Paperback ISBN: 978-0-920661-32-1
Page size: 5.75″ x 8.75″
152 pages

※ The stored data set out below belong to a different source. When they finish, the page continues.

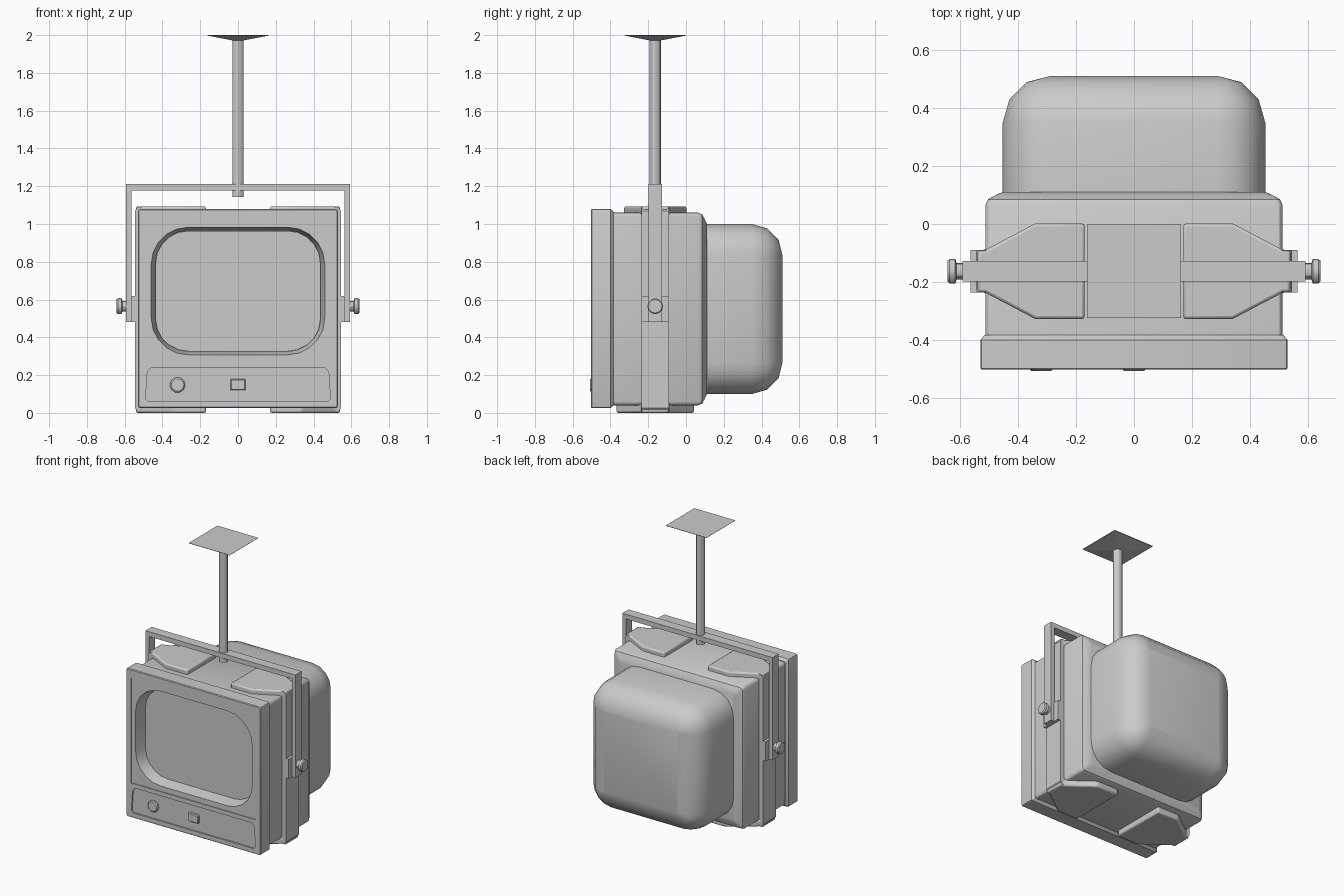
import bpy, math

if "Cube" in bpy.data.objects:
    bpy.data.objects.remove(bpy.data.objects["Cube"])

YC = -0.163  # depth of the hanging bracket


def loft(name, rings, mirror=False, bevel=0.0, smooth=30):
    """Skin equal-length rings of 3D points and cap both ends."""
    n = len(rings[0])
    verts = [p for r in rings for p in r]
    faces = [(k * n + i, k * n + (i + 1) % n, (k + 1) * n + (i + 1) % n, (k + 1) * n + i)
             for k in range(len(rings) - 1) for i in range(n)]
    faces += [tuple(range(n))[::-1], tuple(range(len(verts) - n, len(verts)))]
    me = bpy.data.meshes.new(name)
    me.from_pydata(verts, [], faces)
    ob = bpy.data.objects.new(name, me)
    bpy.context.collection.objects.link(ob)
    bpy.ops.object.select_all(action='DESELECT')
    bpy.context.view_layer.objects.active = ob
    ob.select_set(True)
    bpy.ops.object.mode_set(mode='EDIT')
    bpy.ops.mesh.select_all(action='SELECT')
    bpy.ops.mesh.normals_make_consistent(inside=False)
    bpy.ops.object.mode_set(mode='OBJECT')
    if bevel:
        m = ob.modifiers.new("Bevel", 'BEVEL')
        m.width, m.segments = bevel, 2
    if mirror:
        ob.modifiers.new("Mirror", 'MIRROR')
    if smooth:
        bpy.ops.object.shade_smooth_by_angle(angle=math.radians(smooth))
    return ob


def rrect(hx, hz, r, y, cz, seg=4):
    """Rounded rectangle in the xz plane."""
    pts = []
    for q, (sx, sz) in enumerate([(1, 1), (-1, 1), (-1, -1), (1, -1)]):
        for i in range(seg + 1):
            a = math.pi / 2 * (q + i / seg)
            pts.append((sx * (hx - r) + r * math.cos(a), y, cz + sz * (hz - r) + r * math.sin(a)))
    return pts


def extrude_y(pts, y0, y1):
    return [[(x, y, z) for x, z in pts] for y in (y0, y1)]


def extrude_z(pts, z0, z1):
    return [[(x, y, z) for x, y in pts] for z in (z0, z1)]


def rect(a0, a1, b0, b1):
    return [(a0, b0), (a1, b0), (a1, b1), (a0, b1)]


def circle(r, seg):
    return [(r * math.cos(2 * math.pi * i / seg), r * math.sin(2 * math.pi * i / seg)) for i in range(seg)]


def cut(ob, cutter):
    m = ob.modifiers.new("Cut", 'BOOLEAN')
    m.object, m.operation, m.solver = cutter, 'DIFFERENCE', 'EXACT'
    bpy.ops.object.select_all(action='DESELECT')
    bpy.context.view_layer.objects.active = ob
    ob.select_set(True)
    bpy.ops.object.modifier_apply(modifier=m.name)
    bpy.data.objects.remove(cutter)


# Front bezel with frame step, screen opening and control panel recess
bezel = loft("front_bezel", [rrect(.525, .5225, .012, -.503, .5525, 2), rrect(.53, .5275, .012, -.498, .5525, 2),
                             rrect(.53, .5275, .012, -.400, .5525, 2), rrect(.515, .5125, .012, -.383, .5525, 2)],
             smooth=0)
cut(bezel, loft("frame_cutter", extrude_y(rect(-.49, .49, .27, 1.02), -.55, -.497), smooth=0))
cut(bezel, loft("screen_cutter", [rrect(.468, .347, .20, -.55, .645, 5), rrect(.46, .338, .195, -.50, .645, 5),
                                  rrect(.438, .32, .175, -.405, .645, 5)], smooth=0))
panel = [(-.475, .06), (.475, .06), (.489, .075), (.48, .215), (.46, .24), (-.46, .24), (-.48, .215), (-.489, .075)]
cut(bezel, loft("panel_cutter", extrude_y(panel, -.55, -.492), smooth=0))
bpy.ops.object.shade_smooth_by_angle(angle=math.radians(25))

# Screen glass
loft("screen", [rrect(.437, .319, .174, -.417, .645, 5), rrect(.437, .319, .174, -.40, .645, 5)])

# Controls
loft("dial", [[(-.32 + x, y, .148 + z) for x, z in circle(r, 10)]
              for r, y in ((.041, -.48), (.041, -.501), (.034, -.507))])
for i, x in enumerate((-.047, .07, .185, .297)):
    loft(f"button_{i + 1}", [rrect(.04, .03, .006, -.48, .15, 2), rrect(.04, .03, .006, -.501, .15, 2),
                             rrect(.035, .025, .005, -.507, .15, 2)])

# Middle housing and rounded tube cover
loft("middle_housing", [rrect(.513 - d, .51 - d, .02, y, .55, 3) for y, d in
                        ((-.395, 0), (.065, 0), (.085, .009), (.097, .03), (.110, .058))])
loft("tube_cover", [rrect(.453 - d, .45 - d, .165 - d, y, .55, 4) for y, d in
                    ((.08, 0), (.35, 0), (.43, .023), (.49, .083), (.51, .162))], smooth=35)


# Clamp pads above and below, and side straps
def pad(name, h, z0, z1):
    pts = [(.17, YC - h), (.34, YC - h), (.515, YC - .073), (.54, YC - .073),
           (.54, YC + .073), (.515, YC + .073), (.34, YC + h), (.17, YC + h)]
    loft(name, extrude_z(pts, z0, z1), mirror=True, bevel=.01)


pad("top_pad", .165, 1.045, 1.093)
pad("bottom_pad", .205, 0, .055)
strap = [(.50, .006), (.53, .006), (.545, .025), (.545, 1.07), (.53, 1.09), (.50, 1.09)]
loft("side_strap", extrude_y(strap, YC - .073, YC + .073), mirror=True)
loft("pivot_plate", extrude_y(rect(.53, .565, .48, .62), YC - .073, YC + .073), mirror=True)

# Hanging yoke and pivot knobs
yoke = [(-.592, .48), (-.592, 1.212), (.592, 1.212), (.592, .48),
        (.563, .48), (.563, 1.178), (-.563, 1.178), (-.563, .48)]
loft("yoke", extrude_y(yoke, YC - .035, YC + .035))
loft("pivot_knob", [[(x, YC + a, .565 + b) for a, b in circle(r, 12)] for x, r in
                    ((.56, .028), (.612, .028), (.617, .042), (.636, .042), (.643, .036))], mirror=True)

# Ceiling pole and plate
loft("pole", [[(x, YC + y, z) for x, y in circle(.03, 12)] for z in (1.142, 1.985)])
loft("ceiling_plate", [[(x, YC + y, z) for x, y in rect(-h, h, -h, h)]
                       for z, h in ((1.972, .03), (1.997, .16), (2.0, .162))], smooth=0)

Basdeo Mangru, the first M A graduate of the University of Guyana and former lecturer there, received his PhD in South Asian Studies from the School of Oriental and African Studies, University of London. He is the author of Benevolent Neutrality: Indian Government Policy Towards Labour Migration to British Guiana, 1854-1884 (London, 1987), and he has published extensively in journals and in anthologies. Dr Mangru has won several awards and distinctions, including the Commonwealth Academic Staff Fellowship in the United Kingdom (1978-1981) and the Rockefeller Residency Fellowship in the Humanities, at the Asian American Center, City University of New York (1990-1991). He currently lives and teaches in New York.